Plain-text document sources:
★ ★ ★
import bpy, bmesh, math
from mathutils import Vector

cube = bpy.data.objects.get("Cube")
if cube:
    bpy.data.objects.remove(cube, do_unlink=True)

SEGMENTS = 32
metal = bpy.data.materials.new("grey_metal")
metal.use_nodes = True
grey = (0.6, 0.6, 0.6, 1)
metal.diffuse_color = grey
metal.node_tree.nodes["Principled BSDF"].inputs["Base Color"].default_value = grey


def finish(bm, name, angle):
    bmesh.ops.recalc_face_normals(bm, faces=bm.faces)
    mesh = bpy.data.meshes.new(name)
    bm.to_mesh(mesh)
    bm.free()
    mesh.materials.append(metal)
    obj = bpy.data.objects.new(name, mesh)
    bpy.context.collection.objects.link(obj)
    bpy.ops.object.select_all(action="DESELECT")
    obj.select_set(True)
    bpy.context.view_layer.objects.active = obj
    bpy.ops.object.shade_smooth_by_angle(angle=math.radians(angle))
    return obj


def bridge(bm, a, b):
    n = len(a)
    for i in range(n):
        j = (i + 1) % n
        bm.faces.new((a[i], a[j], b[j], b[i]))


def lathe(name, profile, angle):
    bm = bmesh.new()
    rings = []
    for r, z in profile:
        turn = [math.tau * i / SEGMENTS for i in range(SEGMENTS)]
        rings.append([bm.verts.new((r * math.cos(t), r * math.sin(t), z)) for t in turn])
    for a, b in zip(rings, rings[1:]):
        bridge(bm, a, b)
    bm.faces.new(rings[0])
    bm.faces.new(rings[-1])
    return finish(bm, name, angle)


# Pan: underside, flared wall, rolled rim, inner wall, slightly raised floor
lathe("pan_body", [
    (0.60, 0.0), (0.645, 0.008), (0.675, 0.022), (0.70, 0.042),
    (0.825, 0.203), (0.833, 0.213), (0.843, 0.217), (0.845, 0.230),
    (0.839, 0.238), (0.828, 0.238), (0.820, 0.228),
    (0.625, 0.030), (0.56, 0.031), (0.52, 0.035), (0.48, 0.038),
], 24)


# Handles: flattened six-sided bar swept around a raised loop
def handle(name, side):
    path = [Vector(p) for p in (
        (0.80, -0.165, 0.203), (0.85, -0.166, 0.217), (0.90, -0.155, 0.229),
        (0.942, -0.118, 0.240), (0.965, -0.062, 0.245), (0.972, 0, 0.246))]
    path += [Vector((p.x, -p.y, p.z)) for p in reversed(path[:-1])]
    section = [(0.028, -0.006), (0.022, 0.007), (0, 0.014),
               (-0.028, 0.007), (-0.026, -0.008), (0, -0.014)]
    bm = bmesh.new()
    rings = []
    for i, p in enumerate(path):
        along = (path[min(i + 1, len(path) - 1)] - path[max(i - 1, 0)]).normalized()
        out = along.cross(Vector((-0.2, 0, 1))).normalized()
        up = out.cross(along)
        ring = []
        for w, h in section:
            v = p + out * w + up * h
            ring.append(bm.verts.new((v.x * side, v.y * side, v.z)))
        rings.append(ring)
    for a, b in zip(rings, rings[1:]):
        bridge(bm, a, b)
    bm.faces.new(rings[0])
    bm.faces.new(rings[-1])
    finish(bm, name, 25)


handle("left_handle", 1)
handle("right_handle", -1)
★ ★ ★
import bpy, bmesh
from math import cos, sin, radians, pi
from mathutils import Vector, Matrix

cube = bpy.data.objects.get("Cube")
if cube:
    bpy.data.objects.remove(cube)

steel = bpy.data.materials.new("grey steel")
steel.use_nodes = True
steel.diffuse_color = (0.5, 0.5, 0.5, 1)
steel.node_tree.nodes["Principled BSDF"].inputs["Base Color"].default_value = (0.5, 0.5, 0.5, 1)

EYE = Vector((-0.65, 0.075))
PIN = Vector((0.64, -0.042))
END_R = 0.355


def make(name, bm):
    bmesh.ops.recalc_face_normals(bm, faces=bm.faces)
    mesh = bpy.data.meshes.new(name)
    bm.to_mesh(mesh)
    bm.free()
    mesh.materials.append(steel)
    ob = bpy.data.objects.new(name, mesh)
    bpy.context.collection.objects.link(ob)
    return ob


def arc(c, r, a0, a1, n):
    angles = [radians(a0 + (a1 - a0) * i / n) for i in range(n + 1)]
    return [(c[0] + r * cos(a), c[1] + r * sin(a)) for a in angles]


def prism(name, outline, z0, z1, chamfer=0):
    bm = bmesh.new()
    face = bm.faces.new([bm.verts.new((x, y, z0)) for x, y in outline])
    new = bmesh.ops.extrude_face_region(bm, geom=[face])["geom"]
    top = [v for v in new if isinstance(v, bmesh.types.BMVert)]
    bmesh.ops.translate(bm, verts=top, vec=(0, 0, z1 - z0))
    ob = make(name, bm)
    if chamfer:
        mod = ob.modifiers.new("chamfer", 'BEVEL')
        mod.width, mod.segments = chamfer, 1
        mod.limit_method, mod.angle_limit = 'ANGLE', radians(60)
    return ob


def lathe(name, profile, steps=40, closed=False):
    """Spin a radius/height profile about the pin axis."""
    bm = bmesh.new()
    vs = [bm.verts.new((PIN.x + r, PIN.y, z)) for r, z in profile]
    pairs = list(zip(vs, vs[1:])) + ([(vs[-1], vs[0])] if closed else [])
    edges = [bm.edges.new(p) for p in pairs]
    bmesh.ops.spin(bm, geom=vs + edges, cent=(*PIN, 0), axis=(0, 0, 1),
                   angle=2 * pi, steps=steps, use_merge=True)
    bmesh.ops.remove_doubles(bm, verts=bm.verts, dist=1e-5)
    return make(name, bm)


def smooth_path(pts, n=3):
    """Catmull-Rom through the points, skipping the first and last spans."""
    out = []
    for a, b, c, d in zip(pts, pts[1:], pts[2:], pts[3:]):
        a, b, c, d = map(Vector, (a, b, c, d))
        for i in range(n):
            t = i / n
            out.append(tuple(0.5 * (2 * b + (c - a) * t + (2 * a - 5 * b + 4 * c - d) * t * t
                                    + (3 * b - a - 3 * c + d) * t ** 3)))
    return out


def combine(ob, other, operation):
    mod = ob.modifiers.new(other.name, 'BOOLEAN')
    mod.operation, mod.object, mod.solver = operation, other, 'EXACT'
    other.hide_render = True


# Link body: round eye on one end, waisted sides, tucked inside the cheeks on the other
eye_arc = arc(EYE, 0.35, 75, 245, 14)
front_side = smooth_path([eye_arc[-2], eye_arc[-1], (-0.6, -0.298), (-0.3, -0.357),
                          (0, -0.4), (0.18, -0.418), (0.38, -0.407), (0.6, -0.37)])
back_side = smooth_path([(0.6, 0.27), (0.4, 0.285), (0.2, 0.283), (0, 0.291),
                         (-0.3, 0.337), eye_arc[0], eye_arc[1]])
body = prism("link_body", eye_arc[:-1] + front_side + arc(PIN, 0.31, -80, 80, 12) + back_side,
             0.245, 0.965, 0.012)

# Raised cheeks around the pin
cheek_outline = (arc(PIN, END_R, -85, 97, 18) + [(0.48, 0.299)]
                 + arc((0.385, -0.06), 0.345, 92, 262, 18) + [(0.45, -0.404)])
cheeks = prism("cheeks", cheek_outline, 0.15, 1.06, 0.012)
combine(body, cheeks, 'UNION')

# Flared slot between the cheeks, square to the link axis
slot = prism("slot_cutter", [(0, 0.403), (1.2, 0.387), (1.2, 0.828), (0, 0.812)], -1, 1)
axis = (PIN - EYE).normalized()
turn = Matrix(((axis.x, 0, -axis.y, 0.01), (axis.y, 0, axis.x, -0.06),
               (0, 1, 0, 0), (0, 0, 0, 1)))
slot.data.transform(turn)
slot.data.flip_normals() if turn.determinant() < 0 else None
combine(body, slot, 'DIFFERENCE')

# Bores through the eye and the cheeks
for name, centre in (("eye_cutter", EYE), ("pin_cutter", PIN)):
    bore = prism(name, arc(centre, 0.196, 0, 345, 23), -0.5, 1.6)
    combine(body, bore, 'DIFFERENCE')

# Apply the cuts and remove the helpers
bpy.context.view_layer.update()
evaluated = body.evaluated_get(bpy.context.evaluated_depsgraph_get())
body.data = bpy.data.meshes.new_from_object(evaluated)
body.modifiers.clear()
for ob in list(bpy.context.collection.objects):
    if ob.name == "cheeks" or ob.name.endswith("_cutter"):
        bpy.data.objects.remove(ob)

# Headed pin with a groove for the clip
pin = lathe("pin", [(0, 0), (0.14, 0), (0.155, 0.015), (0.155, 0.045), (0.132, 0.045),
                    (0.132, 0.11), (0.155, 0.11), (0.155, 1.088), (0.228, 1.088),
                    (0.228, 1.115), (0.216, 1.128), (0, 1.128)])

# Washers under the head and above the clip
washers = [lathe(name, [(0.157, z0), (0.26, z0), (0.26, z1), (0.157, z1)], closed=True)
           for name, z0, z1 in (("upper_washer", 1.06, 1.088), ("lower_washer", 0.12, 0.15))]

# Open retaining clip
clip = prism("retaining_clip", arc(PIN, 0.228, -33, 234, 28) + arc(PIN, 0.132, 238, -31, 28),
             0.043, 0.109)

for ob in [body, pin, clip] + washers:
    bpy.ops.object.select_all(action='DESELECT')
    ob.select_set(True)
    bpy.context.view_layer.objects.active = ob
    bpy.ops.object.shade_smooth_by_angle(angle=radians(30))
★ ★ ★
• _YOUR TASK_: Retype exactly the lines above, from the one with "mod.operation, mod.object, mod.solver" through the one with "combine(body, slot, 'DIFFERENCE')", inclusive.

• _RESULT FOR THIS EXERCISE_:
    mod.operation, mod.object, mod.solver = operation, other, 'EXACT'
    other.hide_render = True


# Link body: round eye on one end, waisted sides, tucked inside the cheeks on the other
eye_arc = arc(EYE, 0.35, 75, 245, 14)
front_side = smooth_path([eye_arc[-2], eye_arc[-1], (-0.6, -0.298), (-0.3, -0.357),
                          (0, -0.4), (0.18, -0.418), (0.38, -0.407), (0.6, -0.37)])
back_side = smooth_path([(0.6, 0.27), (0.4, 0.285), (0.2, 0.283), (0, 0.291),
                         (-0.3, 0.337), eye_arc[0], eye_arc[1]])
body = prism("link_body", eye_arc[:-1] + front_side + arc(PIN, 0.31, -80, 80, 12) + back_side,
             0.245, 0.965, 0.012)

# Raised cheeks around the pin
cheek_outline = (arc(PIN, END_R, -85, 97, 18) + [(0.48, 0.299)]
                 + arc((0.385, -0.06), 0.345, 92, 262, 18) + [(0.45, -0.404)])
cheeks = prism("cheeks", cheek_outline, 0.15, 1.06, 0.012)
combine(body, cheeks, 'UNION')

# Flared slot between the cheeks, square to the link axis
slot = prism("slot_cutter", [(0, 0.403), (1.2, 0.387), (1.2, 0.828), (0, 0.812)], -1, 1)
axis = (PIN - EYE).normalized()
turn = Matrix(((axis.x, 0, -axis.y, 0.01), (axis.y, 0, axis.x, -0.06),
               (0, 1, 0, 0), (0, 0, 0, 1)))
slot.data.transform(turn)
slot.data.flip_normals() if turn.determinant() < 0 else None
combine(body, slot, 'DIFFERENCE')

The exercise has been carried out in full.